▶ _WHAT TO WORK ON_:
Copy all lines in the data that contain the string "label".

▶ _SUPPLIED RECORDS_:
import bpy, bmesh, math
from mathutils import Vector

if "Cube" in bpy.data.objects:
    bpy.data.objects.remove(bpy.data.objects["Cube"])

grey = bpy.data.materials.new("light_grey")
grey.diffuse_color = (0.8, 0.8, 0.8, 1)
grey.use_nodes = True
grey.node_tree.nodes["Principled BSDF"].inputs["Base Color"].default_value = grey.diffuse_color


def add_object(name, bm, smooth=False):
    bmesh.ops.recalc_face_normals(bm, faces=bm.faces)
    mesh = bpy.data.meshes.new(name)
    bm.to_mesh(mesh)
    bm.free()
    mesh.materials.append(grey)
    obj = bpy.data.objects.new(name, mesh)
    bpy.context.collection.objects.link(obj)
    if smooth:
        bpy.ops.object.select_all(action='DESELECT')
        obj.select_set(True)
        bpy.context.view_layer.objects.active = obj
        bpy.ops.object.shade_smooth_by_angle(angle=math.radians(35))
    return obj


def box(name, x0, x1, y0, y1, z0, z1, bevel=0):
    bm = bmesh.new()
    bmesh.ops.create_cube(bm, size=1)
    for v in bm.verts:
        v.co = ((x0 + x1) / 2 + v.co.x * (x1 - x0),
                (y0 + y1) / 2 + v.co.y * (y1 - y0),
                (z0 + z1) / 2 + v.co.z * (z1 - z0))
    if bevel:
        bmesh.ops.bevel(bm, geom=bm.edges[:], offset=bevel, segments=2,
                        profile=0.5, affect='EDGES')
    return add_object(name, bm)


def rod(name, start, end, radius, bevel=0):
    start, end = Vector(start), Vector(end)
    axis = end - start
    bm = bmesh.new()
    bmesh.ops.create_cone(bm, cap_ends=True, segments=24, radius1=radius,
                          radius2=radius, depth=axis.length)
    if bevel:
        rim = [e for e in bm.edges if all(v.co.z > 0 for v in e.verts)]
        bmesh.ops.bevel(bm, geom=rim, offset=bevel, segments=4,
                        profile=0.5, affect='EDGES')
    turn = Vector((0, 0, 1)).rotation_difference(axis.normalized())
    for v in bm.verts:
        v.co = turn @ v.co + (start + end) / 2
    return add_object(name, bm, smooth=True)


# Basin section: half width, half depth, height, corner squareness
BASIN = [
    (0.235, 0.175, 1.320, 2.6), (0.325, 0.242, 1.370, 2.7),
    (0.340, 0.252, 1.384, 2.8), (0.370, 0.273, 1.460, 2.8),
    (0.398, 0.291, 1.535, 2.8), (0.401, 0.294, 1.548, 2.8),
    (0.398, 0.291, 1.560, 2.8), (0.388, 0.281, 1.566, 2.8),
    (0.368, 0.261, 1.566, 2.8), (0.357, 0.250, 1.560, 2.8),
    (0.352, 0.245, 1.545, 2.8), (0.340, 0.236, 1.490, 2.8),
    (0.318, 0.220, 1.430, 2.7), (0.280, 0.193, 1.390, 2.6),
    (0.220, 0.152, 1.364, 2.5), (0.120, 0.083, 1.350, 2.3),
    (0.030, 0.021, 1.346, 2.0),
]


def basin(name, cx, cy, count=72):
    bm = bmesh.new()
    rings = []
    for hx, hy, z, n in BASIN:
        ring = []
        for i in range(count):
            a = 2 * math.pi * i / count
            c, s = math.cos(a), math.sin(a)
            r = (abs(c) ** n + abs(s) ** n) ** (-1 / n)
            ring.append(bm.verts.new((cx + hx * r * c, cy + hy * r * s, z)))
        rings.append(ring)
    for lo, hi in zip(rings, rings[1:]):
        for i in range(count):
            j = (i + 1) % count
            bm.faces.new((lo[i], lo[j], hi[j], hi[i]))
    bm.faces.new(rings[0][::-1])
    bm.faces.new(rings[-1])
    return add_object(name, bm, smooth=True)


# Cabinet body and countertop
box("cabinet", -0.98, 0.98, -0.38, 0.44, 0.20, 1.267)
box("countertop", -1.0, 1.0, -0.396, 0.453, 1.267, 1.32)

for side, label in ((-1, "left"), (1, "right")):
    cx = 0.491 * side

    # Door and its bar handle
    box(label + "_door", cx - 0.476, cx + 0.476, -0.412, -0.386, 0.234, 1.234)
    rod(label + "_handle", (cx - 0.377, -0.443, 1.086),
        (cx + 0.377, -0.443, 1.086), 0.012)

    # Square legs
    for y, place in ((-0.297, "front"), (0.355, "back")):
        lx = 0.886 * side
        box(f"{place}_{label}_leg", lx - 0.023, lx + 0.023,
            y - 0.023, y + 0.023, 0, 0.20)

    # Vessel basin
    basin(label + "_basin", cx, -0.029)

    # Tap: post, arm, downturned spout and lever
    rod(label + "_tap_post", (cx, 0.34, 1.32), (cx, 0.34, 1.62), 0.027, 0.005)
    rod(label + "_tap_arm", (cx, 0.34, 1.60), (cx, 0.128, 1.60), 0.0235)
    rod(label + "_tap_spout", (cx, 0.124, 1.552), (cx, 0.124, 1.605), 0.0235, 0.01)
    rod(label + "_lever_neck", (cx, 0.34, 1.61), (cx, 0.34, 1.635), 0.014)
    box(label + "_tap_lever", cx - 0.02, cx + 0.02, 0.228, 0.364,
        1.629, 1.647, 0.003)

▶ _WORKED SOLUTION_:
for side, label in ((-1, "left"), (1, "right")):
    box(label + "_door", cx - 0.476, cx + 0.476, -0.412, -0.386, 0.234, 1.234)
    rod(label + "_handle", (cx - 0.377, -0.443, 1.086),
        box(f"{place}_{label}_leg", lx - 0.023, lx + 0.023,
    basin(label + "_basin", cx, -0.029)
    rod(label + "_tap_post", (cx, 0.34, 1.32), (cx, 0.34, 1.62), 0.027, 0.005)
    rod(label + "_tap_arm", (cx, 0.34, 1.60), (cx, 0.128, 1.60), 0.0235)
    rod(label + "_tap_spout", (cx, 0.124, 1.552), (cx, 0.124, 1.605), 0.0235, 0.01)
    rod(label + "_lever_neck", (cx, 0.34, 1.61), (cx, 0.34, 1.635), 0.014)
    box(label + "_tap_lever", cx - 0.02, cx + 0.02, 0.228, 0.364,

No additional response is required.